Some had wheels that turned, but these needed to be pushed or pulled. Some of the early 19th-century drive toy rails were made from tinplate, like the big, durable, stylized locomotive toys from the U.S., which were painted red and gold and decorated with hearts and flowers. model trains at oglebay
Around 1875, technological advancements in materials and manufacturing enabled tin to be stamped, cut, rolled, and lithographed faster than ever before.
Toy trains were revolutionized when Märklin, a German firm which specialized in doll house accessories, sought to make an equal toy for boys where a constant revenue stream could be ensured by purchasing add-on accessories for decades after the initial purchase. Along with boxed sets comprising a train and track, Märklin offered extra track, rolling stock, and buildings sold separately, creating the predecessor to the modern model train layout featuring buildings and scenery in addition to a working train.

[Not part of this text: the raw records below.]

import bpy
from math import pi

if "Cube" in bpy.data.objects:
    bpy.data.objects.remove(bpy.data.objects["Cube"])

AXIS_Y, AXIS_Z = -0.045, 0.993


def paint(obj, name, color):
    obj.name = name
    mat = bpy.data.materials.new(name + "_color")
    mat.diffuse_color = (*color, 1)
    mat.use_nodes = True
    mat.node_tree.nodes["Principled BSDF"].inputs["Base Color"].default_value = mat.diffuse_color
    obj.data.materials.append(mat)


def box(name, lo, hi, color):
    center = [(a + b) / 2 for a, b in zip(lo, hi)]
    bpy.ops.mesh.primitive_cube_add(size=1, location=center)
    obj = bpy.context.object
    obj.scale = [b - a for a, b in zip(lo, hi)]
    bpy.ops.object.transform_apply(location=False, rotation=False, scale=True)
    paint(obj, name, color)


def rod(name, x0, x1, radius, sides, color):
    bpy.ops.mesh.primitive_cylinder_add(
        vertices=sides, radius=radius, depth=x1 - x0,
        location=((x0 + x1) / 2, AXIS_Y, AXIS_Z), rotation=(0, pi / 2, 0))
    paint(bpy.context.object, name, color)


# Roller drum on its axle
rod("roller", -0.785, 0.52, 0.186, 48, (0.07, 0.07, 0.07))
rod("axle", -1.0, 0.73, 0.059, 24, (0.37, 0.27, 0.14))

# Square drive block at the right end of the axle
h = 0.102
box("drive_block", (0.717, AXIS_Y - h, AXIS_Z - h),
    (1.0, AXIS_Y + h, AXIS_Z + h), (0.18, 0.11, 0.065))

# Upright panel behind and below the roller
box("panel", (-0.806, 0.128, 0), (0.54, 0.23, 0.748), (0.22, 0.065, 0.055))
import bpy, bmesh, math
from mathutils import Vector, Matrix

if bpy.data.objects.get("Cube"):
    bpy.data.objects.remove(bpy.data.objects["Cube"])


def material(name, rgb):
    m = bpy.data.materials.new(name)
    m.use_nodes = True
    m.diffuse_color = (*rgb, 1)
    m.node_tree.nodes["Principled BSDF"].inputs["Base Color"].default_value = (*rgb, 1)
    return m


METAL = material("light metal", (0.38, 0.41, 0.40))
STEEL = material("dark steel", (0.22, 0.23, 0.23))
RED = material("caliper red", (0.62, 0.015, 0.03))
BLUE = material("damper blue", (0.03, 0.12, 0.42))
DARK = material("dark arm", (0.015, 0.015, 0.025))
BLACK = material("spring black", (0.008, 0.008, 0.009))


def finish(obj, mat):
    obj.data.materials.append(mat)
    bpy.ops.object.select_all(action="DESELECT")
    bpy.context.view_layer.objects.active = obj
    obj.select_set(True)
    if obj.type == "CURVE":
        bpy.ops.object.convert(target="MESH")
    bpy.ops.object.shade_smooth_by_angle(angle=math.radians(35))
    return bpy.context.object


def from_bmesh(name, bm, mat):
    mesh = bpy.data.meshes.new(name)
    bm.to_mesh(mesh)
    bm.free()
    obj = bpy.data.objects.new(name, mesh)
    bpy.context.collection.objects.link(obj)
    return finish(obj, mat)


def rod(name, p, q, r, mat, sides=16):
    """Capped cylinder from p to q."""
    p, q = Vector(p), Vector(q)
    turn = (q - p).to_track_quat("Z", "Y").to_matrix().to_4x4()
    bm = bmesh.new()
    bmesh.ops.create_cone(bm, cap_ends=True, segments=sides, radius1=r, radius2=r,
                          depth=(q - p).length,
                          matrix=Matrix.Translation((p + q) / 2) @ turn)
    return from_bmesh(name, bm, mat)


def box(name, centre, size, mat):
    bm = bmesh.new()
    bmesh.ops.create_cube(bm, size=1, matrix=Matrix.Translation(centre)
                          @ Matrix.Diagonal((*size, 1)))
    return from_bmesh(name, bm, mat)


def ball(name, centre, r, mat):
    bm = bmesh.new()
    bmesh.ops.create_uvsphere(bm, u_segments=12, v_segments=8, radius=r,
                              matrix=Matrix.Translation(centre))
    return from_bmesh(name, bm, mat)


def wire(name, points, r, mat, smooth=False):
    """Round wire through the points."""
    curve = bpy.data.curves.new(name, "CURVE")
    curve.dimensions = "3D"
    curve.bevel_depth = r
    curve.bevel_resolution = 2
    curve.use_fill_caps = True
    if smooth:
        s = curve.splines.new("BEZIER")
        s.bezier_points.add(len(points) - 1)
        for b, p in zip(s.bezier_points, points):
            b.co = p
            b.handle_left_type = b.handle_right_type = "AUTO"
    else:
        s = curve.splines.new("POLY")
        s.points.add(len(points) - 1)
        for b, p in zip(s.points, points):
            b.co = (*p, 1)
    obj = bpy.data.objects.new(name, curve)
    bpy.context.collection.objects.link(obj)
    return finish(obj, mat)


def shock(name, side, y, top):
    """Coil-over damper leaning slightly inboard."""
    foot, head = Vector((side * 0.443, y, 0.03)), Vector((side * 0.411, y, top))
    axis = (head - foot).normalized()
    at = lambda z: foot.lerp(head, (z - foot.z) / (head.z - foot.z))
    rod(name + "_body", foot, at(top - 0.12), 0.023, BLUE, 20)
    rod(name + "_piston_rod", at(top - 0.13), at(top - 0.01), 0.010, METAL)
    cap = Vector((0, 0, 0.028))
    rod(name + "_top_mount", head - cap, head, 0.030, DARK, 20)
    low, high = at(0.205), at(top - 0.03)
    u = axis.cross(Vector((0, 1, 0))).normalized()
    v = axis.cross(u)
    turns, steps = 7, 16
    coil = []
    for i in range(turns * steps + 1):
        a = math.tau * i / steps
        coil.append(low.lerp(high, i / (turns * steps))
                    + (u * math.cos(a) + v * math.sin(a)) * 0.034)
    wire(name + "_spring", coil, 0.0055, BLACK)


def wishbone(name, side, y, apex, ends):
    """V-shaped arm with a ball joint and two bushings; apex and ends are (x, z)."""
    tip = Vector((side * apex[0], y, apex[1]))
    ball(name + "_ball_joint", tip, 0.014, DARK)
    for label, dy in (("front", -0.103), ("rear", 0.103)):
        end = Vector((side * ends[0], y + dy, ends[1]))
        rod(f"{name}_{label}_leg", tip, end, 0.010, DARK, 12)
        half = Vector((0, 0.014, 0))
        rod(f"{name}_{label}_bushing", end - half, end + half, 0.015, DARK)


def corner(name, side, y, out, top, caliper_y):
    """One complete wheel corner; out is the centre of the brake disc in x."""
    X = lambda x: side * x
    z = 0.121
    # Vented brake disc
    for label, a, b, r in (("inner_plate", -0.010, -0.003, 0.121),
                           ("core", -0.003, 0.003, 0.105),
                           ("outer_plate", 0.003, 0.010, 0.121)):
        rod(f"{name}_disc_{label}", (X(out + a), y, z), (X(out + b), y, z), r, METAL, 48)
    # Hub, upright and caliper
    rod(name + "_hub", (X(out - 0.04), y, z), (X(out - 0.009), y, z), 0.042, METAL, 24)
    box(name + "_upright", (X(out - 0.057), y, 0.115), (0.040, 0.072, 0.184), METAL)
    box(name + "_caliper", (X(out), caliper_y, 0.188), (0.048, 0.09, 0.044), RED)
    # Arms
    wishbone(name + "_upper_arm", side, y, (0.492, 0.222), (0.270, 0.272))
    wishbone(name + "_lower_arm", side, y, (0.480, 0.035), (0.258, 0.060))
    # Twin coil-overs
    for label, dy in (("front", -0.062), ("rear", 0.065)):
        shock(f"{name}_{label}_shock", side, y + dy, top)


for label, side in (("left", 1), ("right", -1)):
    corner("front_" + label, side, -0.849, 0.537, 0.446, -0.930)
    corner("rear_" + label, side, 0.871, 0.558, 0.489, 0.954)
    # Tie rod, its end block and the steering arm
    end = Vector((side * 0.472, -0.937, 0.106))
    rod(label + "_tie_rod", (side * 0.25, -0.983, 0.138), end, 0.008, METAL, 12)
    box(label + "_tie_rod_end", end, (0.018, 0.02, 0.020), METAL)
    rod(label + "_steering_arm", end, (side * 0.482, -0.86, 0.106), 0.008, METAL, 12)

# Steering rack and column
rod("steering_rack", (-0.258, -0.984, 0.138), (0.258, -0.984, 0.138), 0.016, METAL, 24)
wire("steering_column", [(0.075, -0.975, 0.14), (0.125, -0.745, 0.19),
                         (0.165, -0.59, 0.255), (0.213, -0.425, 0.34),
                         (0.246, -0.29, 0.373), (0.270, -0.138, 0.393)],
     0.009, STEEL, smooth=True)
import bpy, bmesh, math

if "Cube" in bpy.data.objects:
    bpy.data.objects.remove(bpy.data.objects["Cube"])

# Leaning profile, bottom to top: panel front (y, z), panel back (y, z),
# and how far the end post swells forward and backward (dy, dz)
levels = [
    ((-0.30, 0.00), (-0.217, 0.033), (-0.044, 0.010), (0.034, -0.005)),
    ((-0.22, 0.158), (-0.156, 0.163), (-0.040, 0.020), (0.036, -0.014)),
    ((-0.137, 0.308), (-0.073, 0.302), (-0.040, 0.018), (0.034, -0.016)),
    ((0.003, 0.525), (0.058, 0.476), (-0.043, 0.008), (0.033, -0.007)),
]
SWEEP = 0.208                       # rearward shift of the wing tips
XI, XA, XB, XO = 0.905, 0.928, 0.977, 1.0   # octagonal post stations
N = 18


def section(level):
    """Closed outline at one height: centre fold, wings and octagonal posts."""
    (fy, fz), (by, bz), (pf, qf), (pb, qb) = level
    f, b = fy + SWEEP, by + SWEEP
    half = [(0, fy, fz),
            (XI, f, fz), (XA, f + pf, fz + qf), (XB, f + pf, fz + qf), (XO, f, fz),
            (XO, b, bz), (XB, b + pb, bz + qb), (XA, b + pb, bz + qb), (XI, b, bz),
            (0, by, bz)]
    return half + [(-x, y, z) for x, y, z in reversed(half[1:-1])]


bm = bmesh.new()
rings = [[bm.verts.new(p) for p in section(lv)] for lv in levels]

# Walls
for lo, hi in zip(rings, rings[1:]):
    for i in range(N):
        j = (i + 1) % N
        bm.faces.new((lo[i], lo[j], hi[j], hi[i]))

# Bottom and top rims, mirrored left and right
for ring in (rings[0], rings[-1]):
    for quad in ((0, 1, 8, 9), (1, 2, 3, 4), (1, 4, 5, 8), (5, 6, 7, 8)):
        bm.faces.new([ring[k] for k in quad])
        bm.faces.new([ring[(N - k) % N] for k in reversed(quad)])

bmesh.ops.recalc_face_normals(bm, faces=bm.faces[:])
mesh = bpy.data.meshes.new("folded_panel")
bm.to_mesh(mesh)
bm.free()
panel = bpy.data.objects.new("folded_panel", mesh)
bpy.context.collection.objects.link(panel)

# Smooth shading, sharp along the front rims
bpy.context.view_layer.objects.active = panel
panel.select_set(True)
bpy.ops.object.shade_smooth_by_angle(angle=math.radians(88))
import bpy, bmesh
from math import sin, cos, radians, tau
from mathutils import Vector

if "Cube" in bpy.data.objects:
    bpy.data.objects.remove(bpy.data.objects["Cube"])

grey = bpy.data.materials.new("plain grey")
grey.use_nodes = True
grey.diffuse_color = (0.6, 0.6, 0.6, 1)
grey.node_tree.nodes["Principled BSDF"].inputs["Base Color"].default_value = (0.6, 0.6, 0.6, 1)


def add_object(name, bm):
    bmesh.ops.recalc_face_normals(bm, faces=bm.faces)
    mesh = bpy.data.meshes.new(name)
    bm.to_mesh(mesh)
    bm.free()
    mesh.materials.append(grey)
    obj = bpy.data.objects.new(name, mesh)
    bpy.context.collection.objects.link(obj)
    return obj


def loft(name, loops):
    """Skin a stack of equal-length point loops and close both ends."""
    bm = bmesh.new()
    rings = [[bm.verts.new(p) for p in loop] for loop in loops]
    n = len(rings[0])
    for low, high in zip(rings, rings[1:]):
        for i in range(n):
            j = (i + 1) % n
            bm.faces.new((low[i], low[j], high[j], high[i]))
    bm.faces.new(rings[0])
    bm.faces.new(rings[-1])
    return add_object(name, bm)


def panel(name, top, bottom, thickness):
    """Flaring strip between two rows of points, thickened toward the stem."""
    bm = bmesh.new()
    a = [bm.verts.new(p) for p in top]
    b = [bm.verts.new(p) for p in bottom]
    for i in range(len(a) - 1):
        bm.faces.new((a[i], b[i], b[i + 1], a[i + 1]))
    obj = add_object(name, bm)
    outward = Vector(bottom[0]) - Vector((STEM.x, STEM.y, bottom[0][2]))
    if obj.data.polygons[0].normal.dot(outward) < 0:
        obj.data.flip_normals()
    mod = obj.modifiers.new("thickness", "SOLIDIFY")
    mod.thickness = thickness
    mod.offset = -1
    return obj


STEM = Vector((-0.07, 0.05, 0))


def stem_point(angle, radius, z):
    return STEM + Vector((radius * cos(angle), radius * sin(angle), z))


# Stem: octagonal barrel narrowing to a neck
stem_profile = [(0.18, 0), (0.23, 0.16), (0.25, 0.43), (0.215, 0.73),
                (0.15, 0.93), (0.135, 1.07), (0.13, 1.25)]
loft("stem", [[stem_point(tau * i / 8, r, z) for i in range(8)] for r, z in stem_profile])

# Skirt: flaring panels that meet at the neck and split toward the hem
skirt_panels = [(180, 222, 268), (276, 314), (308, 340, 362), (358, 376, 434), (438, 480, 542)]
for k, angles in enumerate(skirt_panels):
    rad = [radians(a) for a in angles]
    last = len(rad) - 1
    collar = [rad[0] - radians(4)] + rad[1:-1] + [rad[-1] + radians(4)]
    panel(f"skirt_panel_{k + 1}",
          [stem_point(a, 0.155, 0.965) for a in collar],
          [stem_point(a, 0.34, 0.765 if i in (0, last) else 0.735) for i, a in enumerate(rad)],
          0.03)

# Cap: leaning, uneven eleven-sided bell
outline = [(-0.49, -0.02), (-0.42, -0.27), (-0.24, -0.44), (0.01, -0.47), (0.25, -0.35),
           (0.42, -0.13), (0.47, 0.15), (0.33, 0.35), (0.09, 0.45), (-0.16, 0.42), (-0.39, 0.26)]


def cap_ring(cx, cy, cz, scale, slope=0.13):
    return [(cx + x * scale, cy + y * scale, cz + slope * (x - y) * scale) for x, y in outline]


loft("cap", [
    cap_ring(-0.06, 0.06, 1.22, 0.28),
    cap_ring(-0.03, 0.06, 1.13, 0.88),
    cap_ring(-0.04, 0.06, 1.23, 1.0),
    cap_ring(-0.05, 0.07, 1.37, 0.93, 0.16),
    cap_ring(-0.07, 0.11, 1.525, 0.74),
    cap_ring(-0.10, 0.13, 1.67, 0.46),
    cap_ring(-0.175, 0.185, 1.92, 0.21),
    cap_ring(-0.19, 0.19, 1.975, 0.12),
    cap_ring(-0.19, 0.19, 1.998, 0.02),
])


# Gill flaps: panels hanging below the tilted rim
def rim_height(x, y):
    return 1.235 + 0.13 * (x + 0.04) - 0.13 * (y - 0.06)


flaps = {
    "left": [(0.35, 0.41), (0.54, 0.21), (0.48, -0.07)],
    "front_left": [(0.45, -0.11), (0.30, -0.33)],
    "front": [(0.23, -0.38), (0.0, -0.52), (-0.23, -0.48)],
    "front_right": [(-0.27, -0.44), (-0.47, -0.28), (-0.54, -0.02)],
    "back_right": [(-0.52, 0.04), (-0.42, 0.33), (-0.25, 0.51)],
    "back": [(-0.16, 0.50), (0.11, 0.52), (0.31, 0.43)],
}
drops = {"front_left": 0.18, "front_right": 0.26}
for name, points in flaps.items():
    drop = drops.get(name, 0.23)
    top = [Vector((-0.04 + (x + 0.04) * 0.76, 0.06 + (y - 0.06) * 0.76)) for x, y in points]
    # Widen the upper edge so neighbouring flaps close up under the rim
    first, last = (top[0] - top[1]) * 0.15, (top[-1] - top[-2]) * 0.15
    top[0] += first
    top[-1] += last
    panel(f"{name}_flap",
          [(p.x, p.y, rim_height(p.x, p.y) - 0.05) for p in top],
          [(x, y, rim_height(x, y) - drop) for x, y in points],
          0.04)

Electric trains adopted, with the first appearing in 1897, made by the U.S. firm Carlisle & Finch. As residential use of electricity became more prevalent from the early 20th century, electrical trains gained popularity and as time moved on, these electric trains grew in sophistication, gaining lighting, the ability to change management, to emit a whistling noise, to smoke, to couple and uncouple cars and even load and unload cargo. Toy trains by the first half of the 20th century were often made of lithographed tin; afterwards trains were frequently made mainly of plastic.
Pull toys and wind-up trains were marketed by kids, while electrical trains were marketed towards teens, especially teenaged boys. It was during the 1950s that the modern emphasis on realism in model railroading began to catch on. Consumer interest in trains as toys waned in the late 1950s, but has undergone resurgence since the late 1990s due in large part to the popularity of Thomas the Tank Engine.
Today, S gauge and O gauge railroads continue to be considered toy trains even by their own adherents and are often accessorized with semi-scale model buildings by Plasticville or even K-Line (who owns the rights to the Plasticville-like buildings created by Marx from the 1950s into the 1970s). However, due to their high price, one is more likely to find an HO scale or N scale train set in a toy shop than a O scale collection.
Many modern electric toy trains contain sophisticated electronic equipment that exude digitized sound effects and allow the operator to safely and easily run multiple remote controller trains on a single loop of course. In recent decades, many toy rail operators will operate a train using a TV camera in the front of the engine and hooked up to a screen, such as computer monitor. This will show an image, like that of a real (smaller size) railroad.
Thanks for your interest in model trains at oglebay